Political debates always seem to create their own shorthand for much more complicated topics. Often, the best PR strategy is to get out in front of an issue with a term the public — on both sides — is willing to use in debate … even if they are decrying its use. Recently, a term popular in the immigration debate has been “anchor baby.”
Opponents use the term to describe illegal immigrants who can’t be deported because their children were born in the USA. They use it in its pejorative sense as if the parents mainly — or only — had children so they can stay in the United States.
Proponents of immigration despise the term, and many have come out against its use. Recently, in a conversation with the media, presidential candidate Donald Trump was asked to stop using the term. He declined in typically blunt Trump fashion.

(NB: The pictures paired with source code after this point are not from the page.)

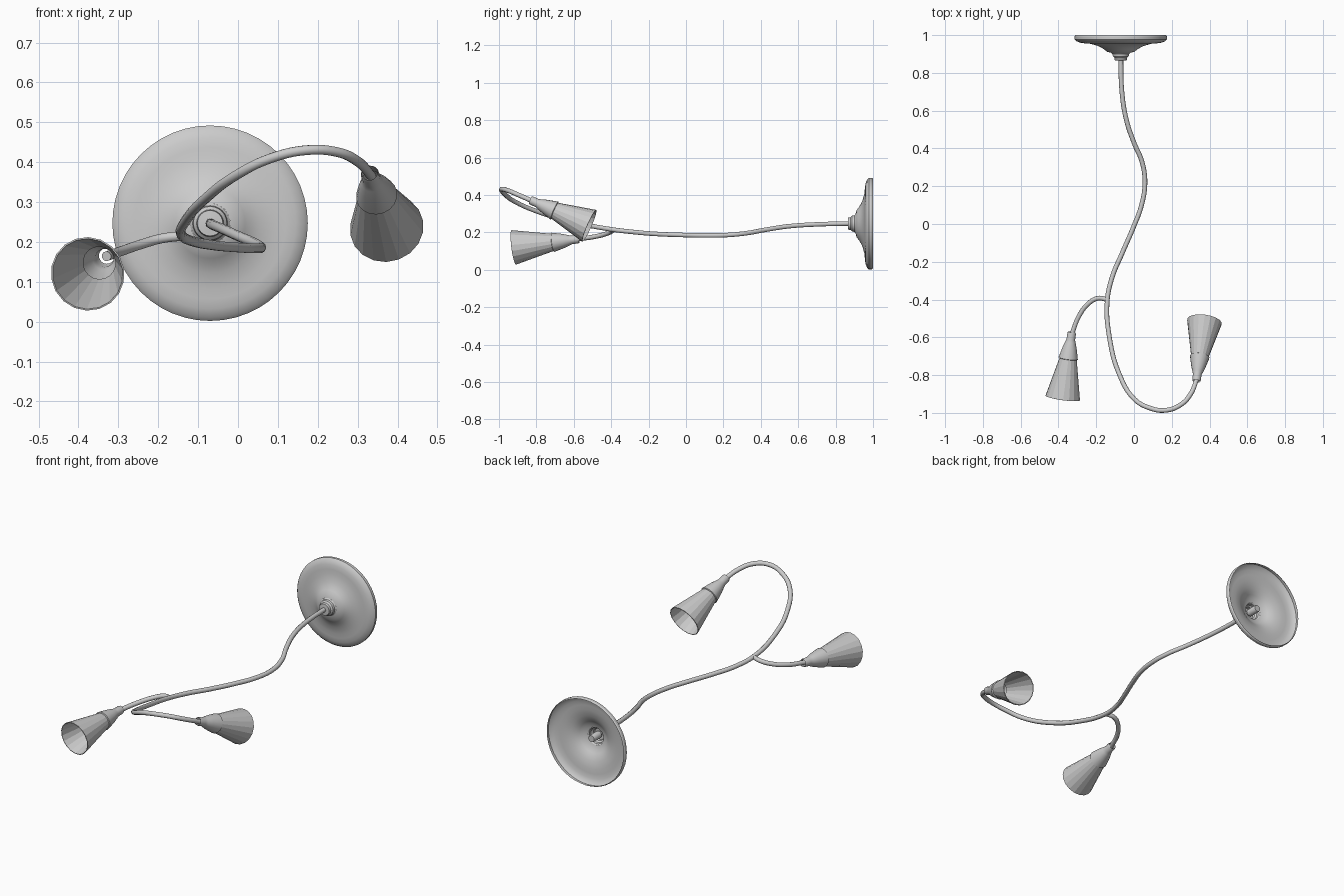
import bpy, bmesh, math
from mathutils import Vector

if "Cube" in bpy.data.objects:
    bpy.data.objects.remove(bpy.data.objects["Cube"])


def lathe(name, profile, start, direction, sides, smooth=30, thickness=0):
    """Revolve (radius, distance) pairs around an axis; the ends stay open."""
    rot = Vector((0, 0, 1)).rotation_difference(Vector(direction))
    bm = bmesh.new()
    rings = []
    for r, t in profile:
        ring = []
        for i in range(sides):
            a = 2 * math.pi * i / sides
            p = rot @ Vector((r * math.cos(a), r * math.sin(a), t))
            ring.append(bm.verts.new(Vector(start) + p))
        rings.append(ring)
    for a, b in zip(rings, rings[1:]):
        for i in range(sides):
            j = (i + 1) % sides
            bm.faces.new((a[i], a[j], b[j], b[i]))
    mesh = bpy.data.meshes.new(name)
    bm.to_mesh(mesh)
    bm.free()
    ob = bpy.data.objects.new(name, mesh)
    bpy.context.collection.objects.link(ob)
    if smooth:
        bpy.ops.object.select_all(action='DESELECT')
        ob.select_set(True)
        bpy.context.view_layer.objects.active = ob
        bpy.ops.object.shade_smooth_by_angle(angle=math.radians(smooth))
    if thickness:
        mod = ob.modifiers.new("thickness", 'SOLIDIFY')
        mod.thickness = thickness
    return ob


def rod(name, points, radius=0.0125):
    """Round rod along a smooth path."""
    cu = bpy.data.curves.new(name, 'CURVE')
    cu.dimensions = '3D'
    cu.bevel_depth = radius
    cu.bevel_resolution = 3
    cu.resolution_u = 6
    cu.use_fill_caps = True
    sp = cu.splines.new('BEZIER')
    sp.bezier_points.add(len(points) - 1)
    for bp, p in zip(sp.bezier_points, points):
        bp.co = p
        bp.handle_left_type = bp.handle_right_type = 'AUTO'
    ob = bpy.data.objects.new(name, cu)
    bpy.context.collection.objects.link(ob)
    return ob


def lamp_head(side, start, end):
    """Socket cap and faceted open shade pointing from start to end."""
    axis = Vector(end) - Vector(start)
    length = axis.length
    lathe(side + "_socket_cap",
          [(0.020, 0), (0.023, 0.008), (0.023, 0.04), (0.028, 0.055),
           (0.038, 0.085), (0.052, 0.142), (0.046, 0.145)],
          start, axis, 18)
    lathe(side + "_shade", [(0.045, 0.138), (0.093, length)],
          start, axis, 18, smooth=0, thickness=0.004)


# Hollow wall plate, revolved about the y axis from the wall forward
plate = (-0.07, 1.0, 0.247)
lathe("wall_plate",
      [(0.240, 0.0), (0.245, 0.008), (0.245, 0.022), (0.236, 0.032),
       (0.215, 0.040), (0.190, 0.044), (0.165, 0.045), (0.125, 0.056),
       (0.105, 0.065), (0.088, 0.076), (0.072, 0.088), (0.050, 0.094)],
      plate, (0, -1, 0), 48)

# Collar and fixing behind the plate
lathe("stem_collar",
      [(0.050, 0.094), (0.044, 0.100), (0.042, 0.112), (0.034, 0.120),
       (0.032, 0.133), (0.010, 0.135)],
      plate, (0, -1, 0), 24)
lathe("fixing_nut", [(0.0, 0.055), (0.018, 0.055), (0.020, 0.06),
                     (0.020, 0.12)], plate, (0, -1, 0), 16)

# Winding stem ending in the right lamp head
rod("main_stem", [
    (-0.070, 0.90, 0.248), (-0.064, 0.70, 0.243), (-0.040, 0.55, 0.233),
    (0.000, 0.43, 0.215), (0.042, 0.33, 0.197), (0.058, 0.22, 0.186),
    (0.040, 0.10, 0.184), (0.000, -0.01, 0.186), (-0.065, -0.16, 0.192),
    (-0.115, -0.28, 0.202), (-0.142, -0.41, 0.218), (-0.130, -0.60, 0.255),
    (-0.080, -0.79, 0.310), (0.000, -0.925, 0.370), (0.080, -0.973, 0.409),
    (0.170, -0.986, 0.430), (0.250, -0.955, 0.425), (0.300, -0.900, 0.402),
    (0.335, -0.815, 0.365)])

# Short branch ending in the left lamp head
rod("side_branch", [
    (-0.142, -0.400, 0.215), (-0.190, -0.393, 0.209), (-0.240, -0.420, 0.195),
    (-0.290, -0.485, 0.178), (-0.330, -0.585, 0.164)])

lamp_head("right", (0.330, -0.832, 0.373), (0.373, -0.517, 0.235))
lamp_head("left", (-0.329, -0.572, 0.165), (-0.377, -0.921, 0.120))
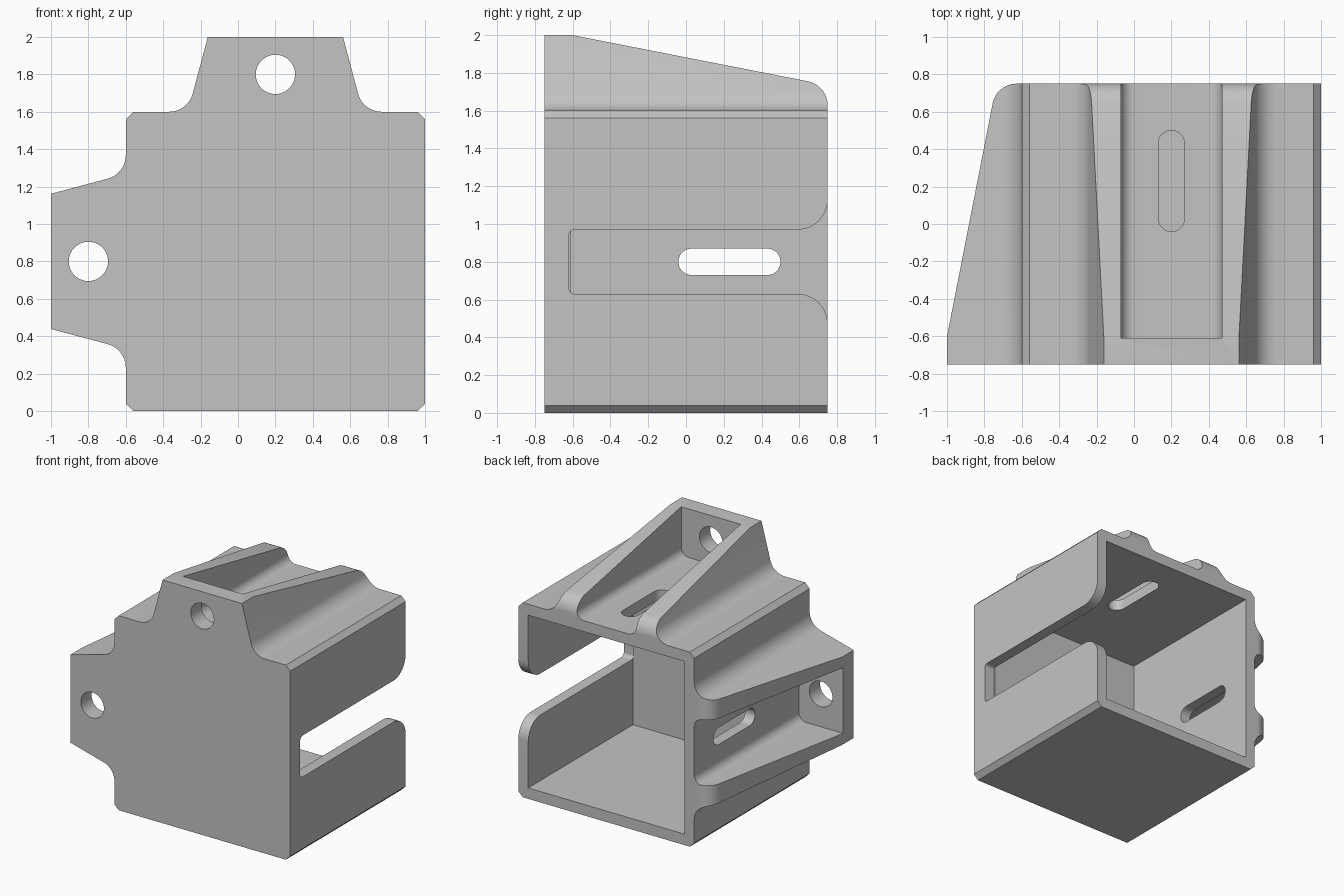
import bpy
import bmesh
import math
from mathutils import Matrix, Vector

cube = bpy.data.objects.get("Cube")
if cube:
    bpy.data.objects.remove(cube, do_unlink=True)

grey = bpy.data.materials.new("light grey")
grey.use_nodes = True
grey.diffuse_color = (0.55, 0.55, 0.55, 1)
grey.node_tree.nodes["Principled BSDF"].inputs["Base Color"].default_value = grey.diffuse_color

CENTRE = Vector((0.2, 0, 0.8))
FRONT, BACK, INNER = -0.75, 0.75, -0.61
WALL = 0.09


def rounded(corners, steps=12):
    """Replace each (a, b, radius) corner by an arc."""
    out = []
    for i, (a, b, r) in enumerate(corners):
        p = Vector((a, b))
        if r == 0:
            out.append(p)
            continue
        d1 = (Vector(corners[i - 1][:2]) - p).normalized()
        d2 = (Vector(corners[(i + 1) % len(corners)][:2]) - p).normalized()
        half = d1.angle(d2) / 2
        mid = p + (d1 + d2).normalized() * (r / math.sin(half))
        start = p + d1 * (r / math.tan(half)) - mid
        end = p + d2 * (r / math.tan(half)) - mid
        sweep = math.atan2(start.x * end.y - start.y * end.x, start.dot(end))
        for k in range(steps + 1):
            out.append(mid + Matrix.Rotation(sweep * k / steps, 2) @ start)
    return out


def box_profile(a0, a1, b0, b1, r=0):
    return [(a0, b0, r), (a1, b0, r), (a1, b1, r), (a0, b1, r)]


def prism(name, corners, axis, lo, hi):
    """Extrude a rounded profile along one axis."""
    place = {"x": lambda p: (lo, p.x, p.y),
             "y": lambda p: (p.x, lo, p.y),
             "z": lambda p: (p.x, p.y, lo)}[axis]
    bm = bmesh.new()
    face = bm.faces.new([bm.verts.new(place(p)) for p in rounded(corners)])
    new = bmesh.ops.extrude_face_region(bm, geom=[face])["geom"]
    shift = Vector([(hi - lo) * (axis == c) for c in "xyz"])
    bmesh.ops.translate(bm, vec=shift,
                        verts=[v for v in new if isinstance(v, bmesh.types.BMVert)])
    bmesh.ops.recalc_face_normals(bm, faces=bm.faces)
    mesh = bpy.data.meshes.new(name)
    bm.to_mesh(mesh)
    bm.free()
    mesh.materials.append(grey)
    obj = bpy.data.objects.new(name, mesh)
    bpy.context.collection.objects.link(obj)
    return obj


def cut(target, cutter):
    cutter.hide_render = True
    mod = target.modifiers.new("cut", "BOOLEAN")
    mod.operation = "DIFFERENCE"
    mod.solver = "EXACT"
    mod.object = cutter
    bpy.context.view_layer.objects.active = target
    bpy.ops.object.modifier_apply(modifier=mod.name)
    bpy.data.objects.remove(cutter, do_unlink=True)


# Front outline: four chamfered corners, with lugs on the top and one side
corner = [(0.8, 0.76, 0), (0.76, 0.8, 0)]
lug = [(0.468, 0.8, 0.13), (0.3615, 1.2, 0), (-0.3615, 1.2, 0), (-0.468, 0.8, 0.13)]
outline = []
for turn in range(4):
    spin = Matrix.Rotation(turn * math.pi / 2, 2)
    for u, v, r in corner + (lug if turn < 2 else []):
        p = spin @ Vector((u, v))
        outline.append((p.x + CENTRE.x, p.y + CENTRE.z, r))
body = prism("bracket_housing", outline, "y", FRONT, BACK)

# Main cavity, open at the back
cut(body, prism("cavity", box_profile(-0.6 + WALL, 1 - WALL, WALL, 1.6 - WALL),
                "y", INNER, 1))

# Open slot in the plain side wall, with rounded tab ends
edge = BACK + 0.0001
cut(body, prism("side_slot", [
    (-0.62, 0.63, 0.03), (edge, 0.63, 0.16), (edge, 0.4, 0), (0.9, 0.4, 0),
    (0.9, 1.2, 0), (edge, 1.2, 0), (edge, 0.97, 0.16), (-0.62, 0.97, 0.03)],
    "x", 1 - WALL - 0.005, 1.2))

# Each lug: sloped ribs, channel, mounting slot and bolt hole
for angle in (0, -math.pi / 2):
    turn = (Matrix.Translation(CENTRE) @ Matrix.Rotation(angle, 4, "Y")
            @ Matrix.Translation(-CENTRE))
    cutters = [
        prism("rib_slope", [(-1, 2.078, 0), (edge, 1.735, 0.13), (edge, 1.61, 0),
                            (1, 1.61, 0), (1, 2.3, 0), (-1, 2.3, 0)], "x", -0.5, 0.9),
        prism("channel", [(-0.07, 1.6, 0.07), (0.47, 1.6, 0.07),
                          (0.47, 2.3, 0), (-0.07, 2.3, 0)], "y", INNER, 1),
        prism("mounting_slot", box_profile(0.13, 0.27, -0.04, 0.5, 0.0699),
              "z", 1.4, 1.75),
        prism("bolt_hole", box_profile(0.095, 0.305, 1.695, 1.905, 0.1049),
              "y", -1, -0.5),
    ]
    for cutter in cutters:
        cutter.data.transform(turn)
        cut(body, cutter)

# Smooth the fillets, keep hard edges
bpy.ops.object.select_all(action="DESELECT")
body.select_set(True)
bpy.context.view_layer.objects.active = body
bpy.ops.object.shade_smooth_by_angle(angle=math.radians(25))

Now so-called “anchor babies” are fighting back. They argue they were born here and raised here. They are Americans. And, according to the 14th Amendment, they are. With this argument well in hand, anchor babies are entering the political conversation. They are not calling for people to stop using the term they find offensive. They are asking people to use another term altogether, they say applies just as much or, to their thinking, very much more: legal American citizen.
It’s a fight that will be won in hearts and minds, much like the battles for civil rights, and gay rights have been waged. The courts will likely eventually have a say as well. There is no shortage of political will to challenge the current interpretation of the 14th Amendment protecting the offspring of illegal immigrants and, thus, the immigrants themselves.
That battle, brutal as it is likely to be, will be waged with words more than anything else. Effective public relations will win this day. Even if there currently is some political will to challenge the status quo on this issue, there will be no challenge if the opposition to any change is loud and present in any debate. The proponents of a better immigration policy in this country are catching onto this, so the hardliners find it more difficult to connect to receptive ears in positions of power.
But trends can change. A new voice, call it the unsilent minority, is emerging. The legal immigrant who wants to see undocumented workers complete the same process they went through, even if it’s just to get a work visa. That battle, too, will be won with words, helping ideas resonate in minds and hearts so they become the law of the land.